The first reason this statement is meaningless is that it carefully specifies which Bible it refers to, and it is not the NJV, or the NIV or even Nestle and Aland 4th Edition, but the "autographic text of Scripture." Which is just nonsense. While some of the books of the Bible, especially the NT epistles could be said to have had autographic texts, many are the product of sustained development and/or combined traditions. Were these traditions or earlier forms inerrant also? And at what point did the scriptures cease to be inerrant, i.e. the diverse traditions that we have now? More to the point, even if at some stage the "original manuscripts" did exist at some time in some pristine inerrant form, it does us no good whatsoever as they are no l…

December Barnabas Fund Headlines

RUSSIA - CHRISTIAN LEADER MURDERED IN HIS CHURCH
VIETNAM - CHRISTIAN DENOMINATION AWARDED OFFICIAL RECOGNITION
IRAQ - BOMBS EXPLODE IN CHRISTIAN COMMUNITY
EGYPT - "MASSIVE CHAOS" AS VIOLENCE ERUPTS BETWEEN CHRISTIANS AND MUSLIMS
CHINA - CHRISTIANS PERSEVERE IN MEETING FOR WORSHIP DESPITE ALL OPPOSITION
SUDAN - CHRISTIAN GIRL LASHED FOR "INDECENT" SKIRT
INDONESIA - CHRISTIAN STUDENTS EVICTED FROM REFUGE
EGYPT - DAUGHTER OF CONVERT APPEALS TO PRESIDENT OBAMA
IRAN - GOOD NEWS STORY

As always more on the Barnabas fund website.
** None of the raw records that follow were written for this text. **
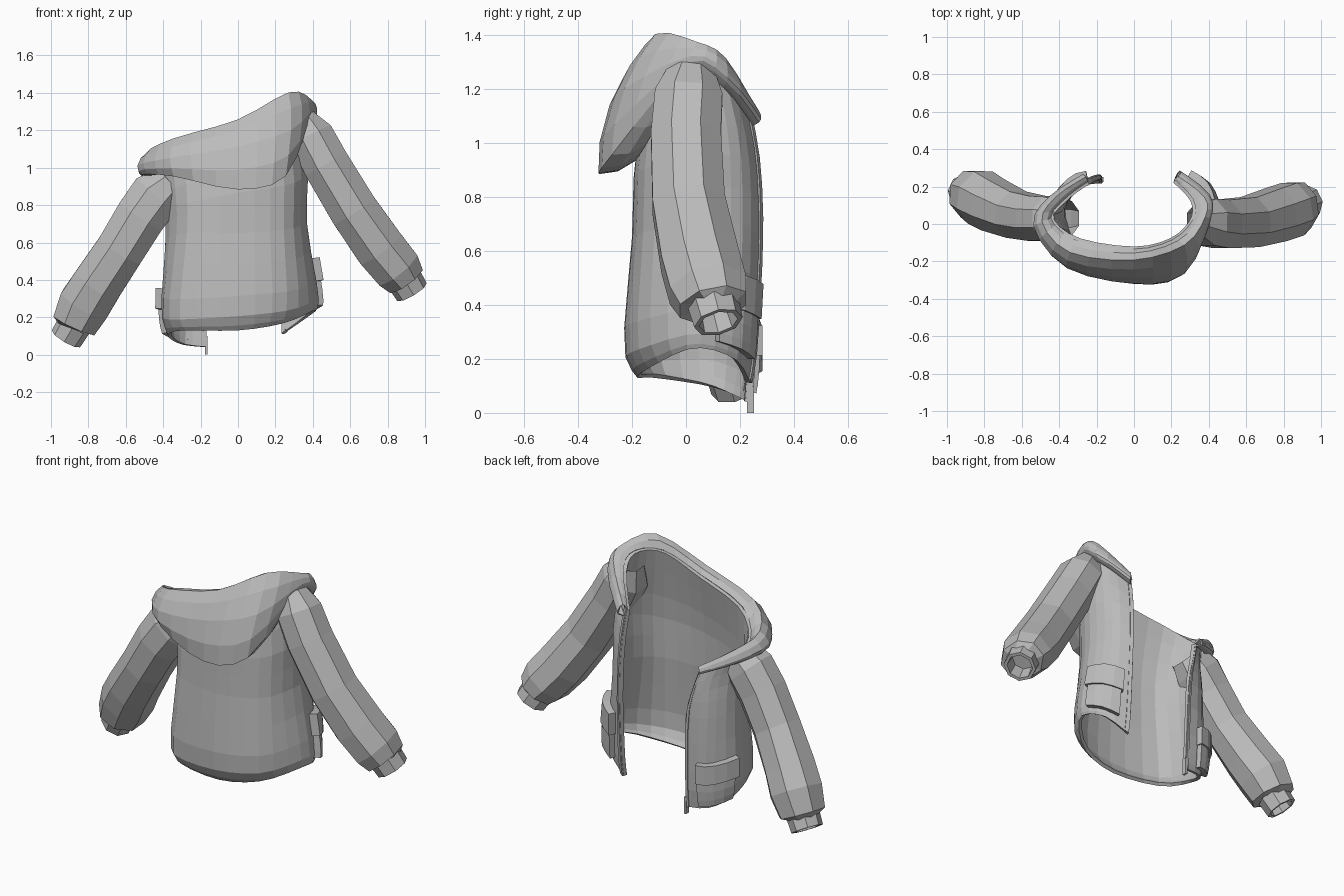
import bpy, math
from mathutils import Vector

fabric = bpy.data.materials.new("grey fabric")
fabric.diffuse_color = (0.5, 0.5, 0.5, 1)


def make(name, verts, faces, thick=0.0, offset=-1):
    me = bpy.data.meshes.new(name)
    me.from_pydata([tuple(v) for v in verts], [], faces)
    me.materials.append(fabric)
    ob = bpy.data.objects.new(name, me)
    bpy.context.collection.objects.link(ob)
    if thick:
        m = ob.modifiers.new("thickness", 'SOLIDIFY')
        m.thickness, m.offset = thick, offset
    return ob


def spline(pts, u):
    """Catmull-Rom point at index position u"""
    n = len(pts) - 1
    i = max(0, min(int(u), n - 1))
    f = u - i
    p = [Vector(pts[max(0, min(n, k))]) for k in (i - 1, i, i + 1, i + 2)]
    return 0.5 * (2 * p[1] + (p[2] - p[0]) * f + (2 * p[0] - 5 * p[1] + 4 * p[2] - p[3]) * f * f
                  + (3 * p[1] - p[0] - 3 * p[2] + p[3]) * f ** 3)


def surface(loops, t, v):
    return spline([spline(l, t) for l in loops], v)


def grid_faces(nu, nv, wrap=False):
    cols = nu if wrap else nu - 1
    return [(j * nu + i, j * nu + (i + 1) % nu, (j + 1) * nu + (i + 1) % nu, (j + 1) * nu + i)
            for j in range(nv - 1) for i in range(cols)]


def sheet(name, loops, nu, nv, t0=0, t1=8, v0=0, v1=None, thick=0.0, lift=0.0, offset=-1):
    v1 = len(loops) - 1 if v1 is None else v1
    verts = []
    for j in range(nv):
        for i in range(nu):
            t, v = t0 + (t1 - t0) * i / (nu - 1), v0 + (v1 - v0) * j / (nv - 1)
            p = surface(loops, t, v)
            if lift:
                p += Vector((p.x, p.y - 0.02, 0)).normalized() * lift
            verts.append(p)
    return make(name, verts, grid_faces(nu, nv), thick, offset)


# Body loops, each running from one front edge round the back to the other
hem = [(-.17, .24, .04), (-.30, .21, .055), (-.375, .08, .10), (-.30, -.12, .13), (0, -.18, .13),
       (.25, -.13, .17), (.415, .03, .24), (.37, .18, .20), (.24, .24, .11)]
bulge = [(-.17, .25, .20), (-.30, .23, .20), (-.41, .08, .24), (-.33, -.15, .23), (0, -.23, .25),
         (.28, -.17, .28), (.425, .03, .33), (.38, .19, .30), (.24, .26, .25)]
waist = [(-.18, .26, .58), (-.31, .22, .59), (-.39, .07, .62), (-.29, -.14, .65), (0, -.20, .65),
         (.26, -.15, .67), (.365, .03, .70), (.34, .20, .70), (.24, .28, .65)]
chest = [(-.22, .25, .76), (-.31, .20, .79), (-.40, .05, .82), (-.29, -.13, .85), (0, -.19, .92),
         (.26, -.14, .97), (.37, .03, 1.02), (.34, .19, 1.0), (.23, .27, .92)]
neck = [(-.25, .23, .87), (-.36, .15, .94), (-.45, .03, 1.01), (-.31, -.09, 1.13), (0, -.14, 1.22),
        (.21, -.09, 1.33), (.32, .02, 1.34), (.32, .13, 1.28), (.22, .24, 1.10)]
body = [hem, bulge, waist, chest, neck]
sheet("body", body, 27, 11, thick=0.02)

# Draped hood: neck, ridge, flap, lower edge, then tucked back under
ridge = [(-.26, .25, .89), (-.42, .14, .99), (-.49, .01, 1.07), (-.34, -.15, 1.15), (0, -.19, 1.25),
         (.27, -.11, 1.395), (.38, .04, 1.365), (.375, .14, 1.31), (.24, .25, 1.13)]
flap = [(-.27, .26, .87), (-.45, .14, .95), (-.53, -.01, 1.01), (-.36, -.22, 1.05), (0, -.28, 1.11),
        (.28, -.22, 1.20), (.40, .02, 1.32), (.40, .15, 1.26), (.25, .27, 1.10)]
edge = [(-.26, .26, .86), (-.44, .13, .93), (-.51, -.02, .97), (-.34, -.22, .96), (0, -.315, .89),
        (.25, -.27, .96), (.385, .0, 1.28), (.39, .15, 1.23), (.25, .27, 1.08)]
tuck = [(-.25, .24, .86), (-.41, .12, .92), (-.46, 0, .96), (-.31, -.13, .99), (0, -.19, .94),
        (.25, -.15, 1.00), (.36, .01, 1.25), (.36, .14, 1.21), (.23, .25, 1.07)]
sheet("hood", [neck, ridge, flap, edge, tuck], 25, 9, thick=0.008)


# Sleeves: octagonal tubes along a bent path, rows are x, y, z, in-plane radius, depth radius
def tube(name, rows, sides=8):
    verts = []
    for k, r in enumerate(rows):
        a, b = Vector(rows[max(k - 1, 0)][:3]), Vector(rows[min(k + 1, len(rows) - 1)][:3])
        d = (b - a).normalized()
        across = Vector((-d.z, 0, d.x)).normalized()
        deep = d.cross(across)
        for s in range(sides):
            w = 2 * math.pi * (s + 0.5) / sides
            verts.append(Vector(r[:3]) + across * r[3] * math.cos(w) + deep * r[4] * math.sin(w))
    return make(name, verts, grid_faces(sides, len(rows), True))


def cuff(name, start, end, r):
    s, e = Vector(start), Vector(end)
    verts = []
    d = (e - s).normalized()
    across = Vector((-d.z, 0, d.x)).normalized()
    deep = d.cross(across)
    for p, k in ((s, 1.05), (e, 1.0), (e, 0.8), (s, 0.7)):
        verts += [p + (across * math.cos(i * math.pi / 4) + deep * math.sin(i * math.pi / 4)) * r * k
                  for i in range(8)]
    return make(name, verts, grid_faces(8, 4, True) + [tuple(range(24, 32))])


tube("left_sleeve", [(-.36, .03, .92, .11, .10), (-.44, .03, .85, .15, .125), (-.52, .03, .74, .145, .13),
                     (-.63, .05, .56, .14, .135), (-.75, .10, .38, .145, .15), (-.82, .14, .27, .15, .155),
                     (-.875, .16, .16, .13, .135), (-.88, .16, .14, .08, .08)])
cuff("left_cuff", (-.875, .16, .16), (-.92, .18, .085), .088)
tube("right_sleeve", [(.345, .02, 1.27, .07, .09), (.39, .01, 1.17, .13, .135), (.47, 0, 1.02, .135, .14),
                      (.62, .01, .77, .14, .145), (.76, .05, .57, .145, .155), (.85, .08, .46, .14, .155),
                      (.895, .10, .40, .115, .135), (.90, .10, .39, .08, .08)])
cuff("right_cuff", (.885, .10, .41), (.93, .12, .335), .092)

# Pockets and their flaps follow the body surface
for side, t0, t1, v0, v1 in (("left", .55, 1.7, .3, 1.15), ("right", 6.5, 7.6, .65, 1.35)):
    sheet(side + "_pocket", body, 5, 4, t0, t1, v0, v1, thick=0.05, lift=0.035)
    sheet(side + "_pocket_flap", body, 5, 2, t0 - .08, t1 + .08, v1 - .1, v1 + .2, thick=0.05, lift=0.045)

# Zip strips on both front edges, with a hanging pull
for side, t0, t1 in (("left", 0, .16), ("right", 7.8, 8)):
    sheet(side + "_zip", body, 2, 10, t0, t1, thick=0.03, lift=0.008)
x, y = -.17, .24
make("zip_pull", [(x + a, y + b, z) for z in (0, .1) for a, b in
                  ((-.006, -.015), (.006, -.015), (.006, .012), (-.006, .012))],
     [(3, 2, 1, 0), (4, 5, 6, 7), (0, 1, 5, 4), (1, 2, 6, 5), (2, 3, 7, 6), (3, 0, 4, 7)])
And if you don't get their email newsletter then you should. You'd be amazed what goes on in the world and yet never makes the papers.

New Look!

In case you haven't noticed, I thought it was time for a new look for the blog, all those dark colours were a little too forbidding. I also wanted a wider panel for the blog itself, hopefully that doesn't make it too hard to read and saves you some effort with the scroll wheel on your mouse!

Let me know what you think :-)

Confession

Stephen Webb in "Theology as Confesssion," a chapter in To Teach, To Delight, And To Move, writes,
Christians typically confess their personal sins in private, with a priest or directly to God; and they typically confess their faith in public, with others, in the church . . . This double structure of confessional acts is broken apart in modern culture . . . Today, ironically, the public confession of faith has been privatized, while the (normally private) confession of sin has been increasingly publicized. Indeed, we live in a hyper-confessional culture, in which many people seem to want to divulge their private lives, but nobody has anything really interesting to say. [p110-11]
Which strikes me as being a spot-on observation. His critique continues,
Without forgiveness, confessing becomes another form of rationalizing. We turn our failures into a coherent whole by dramatizing them through a plausible plot . . . Confessions are public, but only in the sense of blurring the …